Jumping Ship After Raising he Kids
My parents divorced after 29 years of marriage. Their children, including myself, were all over the age of 18. My mother said that she waited until we were all out of the house to leave, because we would not be affected so much. She was wrong. Many of our extended family members said, "If that is what makes her happy, she deserves to go."
The problems were multi-layered. Since this is not a forum for how to save marriage, but rather for discussing the aftermath of divorce, I won't hash out the variables that lead to divorce. Suffice it to say that there was grave sin on my father's part, and when my parents sought help from the Catholic Church, they were turned away due to lack of resources. "I am not a marriage counselor," the pastor told them. The church lacked the resources to help. My parents had no tools in their toolboxes. We lived in a small town. Eventually, in the void of a path to healing, my parents separated and then divorced.
The problems had just started, though. Neither of them found happiness. Rather, they persisted in their own pain and coping techniques, both became alcoholics. My mother remarried. Her new husband was an alcoholic as well. See, nobody was really happy. My si longs and I never really had a home base, and neither did our children. Divorce shatters a legacy and it remains shattered. Kids try to start the legacy over, but it is impossible.
I have now been married almost 29 years. I understand the temptation to leave. My children never had the love of grandparents from my parents. Rather, they watched adults try to avoid each other at all family events. They watched awkward interactions between 2nd marriages and ex's. It is ugly.

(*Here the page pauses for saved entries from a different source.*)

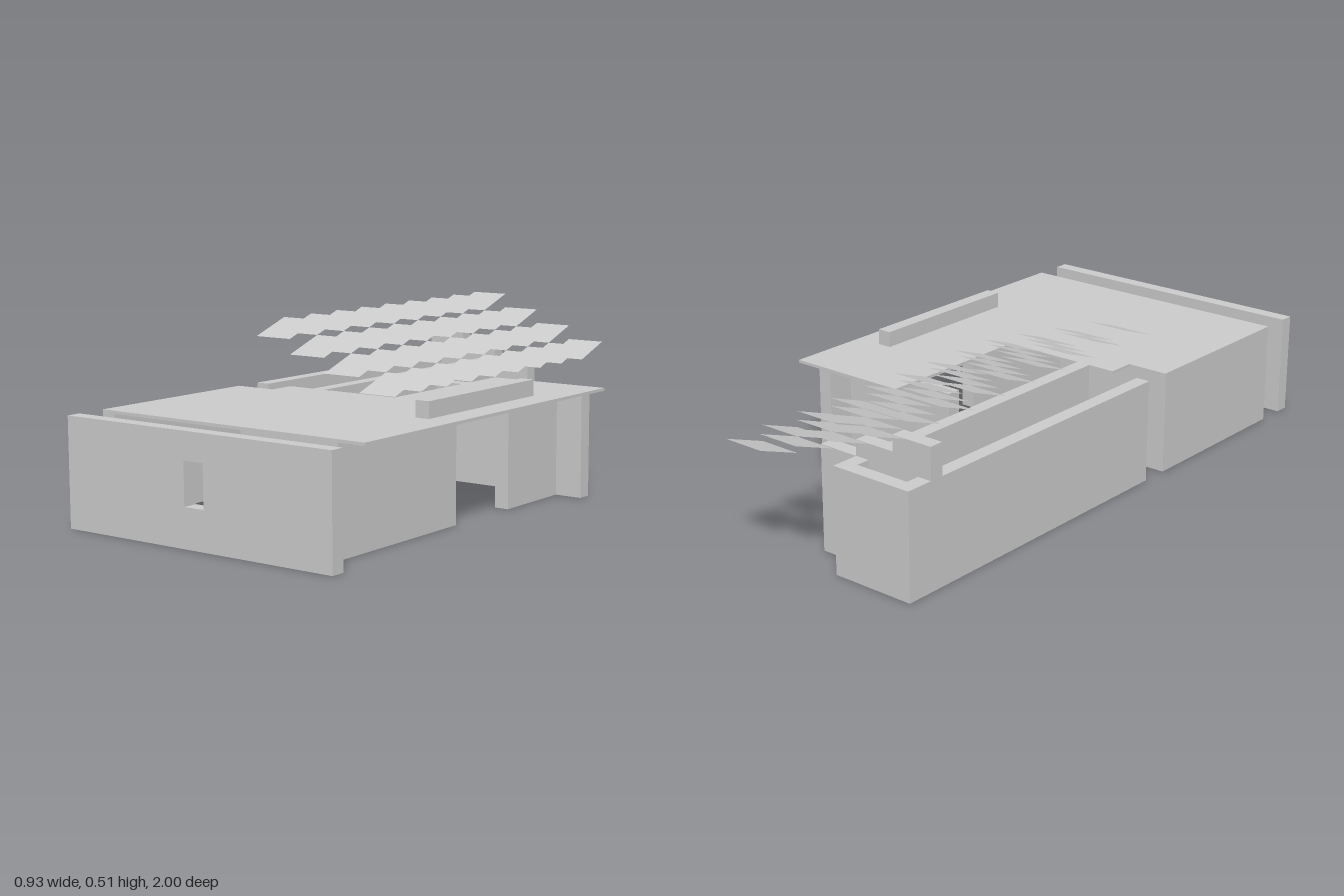
import * as THREE from 'three';

const material = new THREE.MeshStandardMaterial({ color: 0xcccccc, flatShading: true });
const sheetMaterial = new THREE.MeshStandardMaterial({ color: 0xcccccc, flatShading: true, side: THREE.DoubleSide });

const CELL = 0.1333; // layout module
const T = 0.045;     // wall thickness
const H = 0.32;      // top of the roof
const UNDER = 0.311; // underside of the roof

export function createModel() {
  const model = new THREE.Group();

  const add = (name, geometry, mat = material) => {
    const mesh = new THREE.Mesh(geometry, mat);
    mesh.name = name;
    model.add(mesh);
    return mesh;
  };

  // Box given by its extents on each axis
  const box = (name, [x0, x1], [y0, y1], [z0, z1]) => {
    const g = new THREE.BoxGeometry(x1 - x0, y1 - y0, z1 - z0);
    g.translate((x0 + x1) / 2, (y0 + y1) / 2, (z0 + z1) / 2);
    return add(name, g);
  };

  const polygon = (points) => new THREE.Shape(points.map(([x, y]) => new THREE.Vector2(x, y)));
  const rect = (x0, x1, y0, y1) => polygon([[x0, y0], [x1, y0], [x1, y1], [x0, y1]]);
  const extrude = (shape, depth) => new THREE.ExtrudeGeometry(shape, { depth, bevelEnabled: false });

  // Free-standing front wall with a window
  const front = rect(-0.467, 0.465, 0, H);
  front.holes.push(rect(-0.035, 0.033, 0.115, 0.24));
  add('frontWall', extrude(front, T).translate(0, 0, 0.955));

  // Roof slab, cut away over the stair court and the left doorway (shape y = -z)
  const roof = polygon([
    [-0.467, -0.865], [0.465, -0.865], [0.465, 0.333], [0.065, 0.333],
    [0.065, -0.2], [-0.333, -0.2], [-0.333, -0.285], [-0.467, -0.285],
  ]);
  add('roofSlab', extrude(roof, H - UNDER).rotateX(-Math.PI / 2).translate(0, UNDER, 0));
  box('roofBeam', [0.333, 0.378], [H, 0.369], [-0.067, 0.465]);

  // Walls beneath the roof
  box('rightFrontWall', [0.333, 0.378], [0, UNDER], [0.333, 0.865]);
  box('rightRearWall', [0.333, 0.378], [0, UNDER], [-0.333, 0.067]);
  box('rearCrossWall', [-0.067, 0.465], [0, UNDER], [-0.245, -0.2]);
  box('leftFrontWall', [-0.467, -0.422], [0, UNDER], [0.288, 0.865]);
  box('middleCrossWall', [-0.467, -0.067], [0, UNDER], [0.288, 0.333]);

  // Long open room at the back left
  box('leftRearWall', [-0.467, -0.422], [0, H], [-0.865, 0.2]);
  box('backWall', [-0.422, -0.245], [0, H], [-0.865, -0.82]);

  // Inner wall with a window (shape x = -z)
  const inner = rect(-0.2, 0.865, 0, H);
  inner.holes.push(rect(0.5, 0.567, 0.115, 0.245));
  add('innerWall', extrude(inner, T).rotateY(Math.PI / 2).translate(-0.245, 0, 0));

  // Stepped wall crossing the room
  const stepped = polygon([
    [-0.467, 0], [-0.067, 0], [-0.067, H], [-0.2, H],
    [-0.2, 0.368], [-0.333, 0.368], [-0.333, 0.416], [-0.467, 0.416],
  ]);
  add('steppedWall', extrude(stepped, T).translate(0, 0, -0.777));

  // Loose floor tiles, two in each place
  const tile = (x, z) => box('floorTile', [x - 0.053, x + 0.053], [0, 0.013], [z - 0.053, z + 0.053]);
  [[0, 0], [0, CELL], [-0.24, 0.79], [-0.373, 0.79]].forEach(([x, z]) => tile(x, z));

  // Louvred canopy: tilted panels stepping down towards the right
  const rise = 0.048;
  const panel = new THREE.PlaneGeometry(CELL, Math.hypot(CELL, rise));
  panel.rotateX(-Math.PI / 2 + Math.atan2(rise, CELL));
  for (let c = 0; c < 4; c++) {
    for (let r = 0; r < 9; r++) {
      add('canopyPanel', panel, sheetMaterial).position.set(
        -0.467 + CELL * (c + 0.5), 0.4655 - rise * c + rise / 2, 0.2 - CELL * (r + 0.5));
    }
  }

  return model;
}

My parents desperately needed healing; not further wounding. I wish the Catholic Church had had a hand to stabilize them when they asked. However, as a practicing Catholic today, I don't think the church has figured it out yet.